[Dataset items]
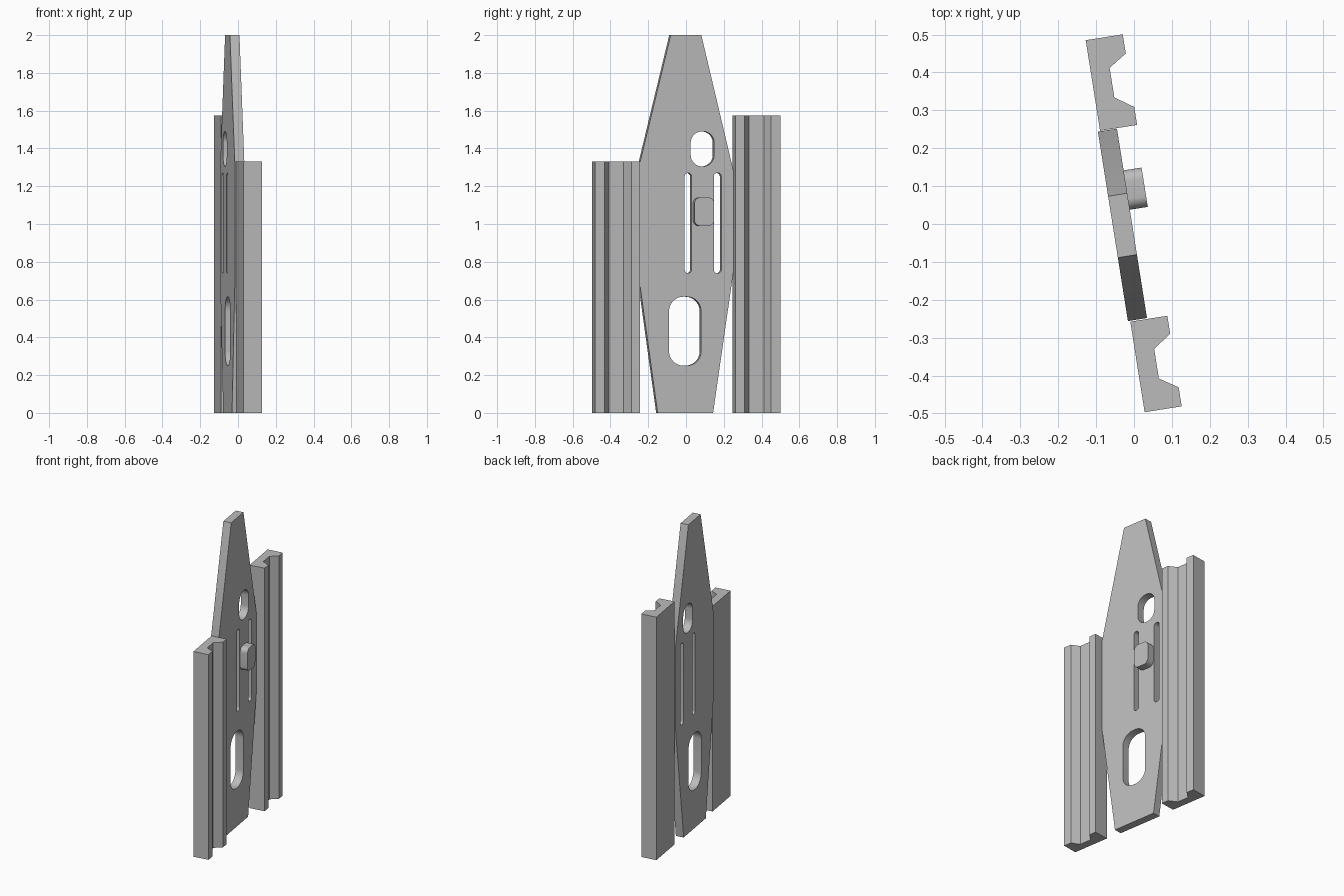
import bpy
import bmesh
import math
from mathutils import Matrix

if "Cube" in bpy.data.objects:
    bpy.data.objects.remove(bpy.data.objects["Cube"])

# Whole bracket is turned about z: local x = across thickness, local y = across width
TURN = Matrix.Rotation(math.radians(9), 4, 'Z')

grey = bpy.data.materials.new("grey")
grey.diffuse_color = (0.5, 0.5, 0.5, 1)
grey.use_nodes = True
grey.node_tree.nodes["Principled BSDF"].inputs["Base Color"].default_value = grey.diffuse_color


def prism(name, base, offset):
    """Extrude a closed loop of 3D points by an offset vector."""
    bm = bmesh.new()
    face = bm.faces.new([bm.verts.new(p) for p in base])
    top = bmesh.ops.extrude_face_region(bm, geom=[face])["geom"]
    moved = [g for g in top if isinstance(g, bmesh.types.BMVert)]
    bmesh.ops.translate(bm, verts=moved, vec=offset)
    bmesh.ops.recalc_face_normals(bm, faces=bm.faces)
    mesh = bpy.data.meshes.new(name)
    bm.to_mesh(mesh)
    bm.free()
    mesh.materials.append(grey)
    obj = bpy.data.objects.new(name, mesh)
    obj.matrix_world = TURN
    bpy.context.collection.objects.link(obj)
    return obj


def upright(name, outline, x0, x1):
    """Prism from a (width, height) outline between two thickness positions."""
    return prism(name, [(x0, y, z) for y, z in outline], (x1 - x0, 0, 0))


def rounded(y0, y1, z0, z1, r, steps=10):
    """Rounded rectangle outline."""
    corners = [(y1 - r, z1 - r), (y0 + r, z1 - r), (y0 + r, z0 + r), (y1 - r, z0 + r)]
    pts = []
    for i, (cy, cz) in enumerate(corners):
        for k in range(steps + 1):
            a = math.pi / 2 * (i + k / steps)
            pts.append((cy + r * math.cos(a), cz + r * math.sin(a)))
    return pts


def smooth(obj):
    bpy.ops.object.select_all(action='DESELECT')
    bpy.context.view_layer.objects.active = obj
    obj.select_set(True)
    bpy.ops.object.shade_smooth_by_angle(angle=math.radians(30))


# Side rails: mirrored grooved profile, different heights
profile = [(-0.05, 0.497), (0.049, 0.497), (0.049, 0.446), (0.001, 0.415),
           (0.001, 0.336), (0.049, 0.303), (0.049, 0.255), (-0.05, 0.255)]
for name, side, height in (("front_rail", -1, 1.33), ("back_rail", 1, 1.575)):
    prism(name, [(x, side * y + 0.002, 0) for x, y in profile], (0, 0, height))

# Central tapered plate
plate = upright("plate", [(-0.151, 0), (0.146, 0), (0.2555, 0.75), (0.2555, 1.28),
                          (0.083, 2), (-0.081, 2), (-0.2505, 1.305), (-0.2505, 0.71)],
                -0.056, -0.005)

# Openings: lower hole, upper hole, two long slots
openings = [(-0.09, 0.082, 0.25, 0.615, 0.077), (0.026, 0.152, 1.305, 1.49, 0.06),
            (-0.006, 0.030, 0.74, 1.27, 0.0175), (0.150, 0.190, 0.74, 1.27, 0.0175)]
bpy.context.view_layer.objects.active = plate
for opening in openings:
    cutter = upright("cutter", rounded(*opening), -0.2, 0.2)
    cutter.hide_render = True
    mod = plate.modifiers.new("opening", 'BOOLEAN')
    mod.operation = 'DIFFERENCE'
    mod.solver = 'EXACT'
    mod.object = cutter
    bpy.ops.object.modifier_apply(modifier=mod.name)
    bpy.data.objects.remove(cutter, do_unlink=True)
smooth(plate)

# Raised button between the slots
smooth(upright("button", rounded(0.039, 0.144, 0.99, 1.14, 0.03), -0.01, 0.043))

◆ EXERCISE DIRECTIONS
Restate word for word the lines above, beginning with the one that contains "obj = bpy.data.objects.new(name, mesh)" and ending with the last line.

◆ ANSWER FOR THIS EXERCISE
    obj = bpy.data.objects.new(name, mesh)
    obj.matrix_world = TURN
    bpy.context.collection.objects.link(obj)
    return obj


def upright(name, outline, x0, x1):
    """Prism from a (width, height) outline between two thickness positions."""
    return prism(name, [(x0, y, z) for y, z in outline], (x1 - x0, 0, 0))


def rounded(y0, y1, z0, z1, r, steps=10):
    """Rounded rectangle outline."""
    corners = [(y1 - r, z1 - r), (y0 + r, z1 - r), (y0 + r, z0 + r), (y1 - r, z0 + r)]
    pts = []
    for i, (cy, cz) in enumerate(corners):
        for k in range(steps + 1):
            a = math.pi / 2 * (i + k / steps)
            pts.append((cy + r * math.cos(a), cz + r * math.sin(a)))
    return pts


def smooth(obj):
    bpy.ops.object.select_all(action='DESELECT')
    bpy.context.view_layer.objects.active = obj
    obj.select_set(True)
    bpy.ops.object.shade_smooth_by_angle(angle=math.radians(30))


# Side rails: mirrored grooved profile, different heights
profile = [(-0.05, 0.497), (0.049, 0.497), (0.049, 0.446), (0.001, 0.415),
           (0.001, 0.336), (0.049, 0.303), (0.049, 0.255), (-0.05, 0.255)]
for name, side, height in (("front_rail", -1, 1.33), ("back_rail", 1, 1.575)):
    prism(name, [(x, side * y + 0.002, 0) for x, y in profile], (0, 0, height))

# Central tapered plate
plate = upright("plate", [(-0.151, 0), (0.146, 0), (0.2555, 0.75), (0.2555, 1.28),
                          (0.083, 2), (-0.081, 2), (-0.2505, 1.305), (-0.2505, 0.71)],
                -0.056, -0.005)

# Openings: lower hole, upper hole, two long slots
openings = [(-0.09, 0.082, 0.25, 0.615, 0.077), (0.026, 0.152, 1.305, 1.49, 0.06),
            (-0.006, 0.030, 0.74, 1.27, 0.0175), (0.150, 0.190, 0.74, 1.27, 0.0175)]
bpy.context.view_layer.objects.active = plate
for opening in openings:
    cutter = upright("cutter", rounded(*opening), -0.2, 0.2)
    cutter.hide_render = True
    mod = plate.modifiers.new("opening", 'BOOLEAN')
    mod.operation = 'DIFFERENCE'
    mod.solver = 'EXACT'
    mod.object = cutter
    bpy.ops.object.modifier_apply(modifier=mod.name)
    bpy.data.objects.remove(cutter, do_unlink=True)
smooth(plate)

# Raised button between the slots
smooth(upright("button", rounded(0.039, 0.144, 0.99, 1.14, 0.03), -0.01, 0.043))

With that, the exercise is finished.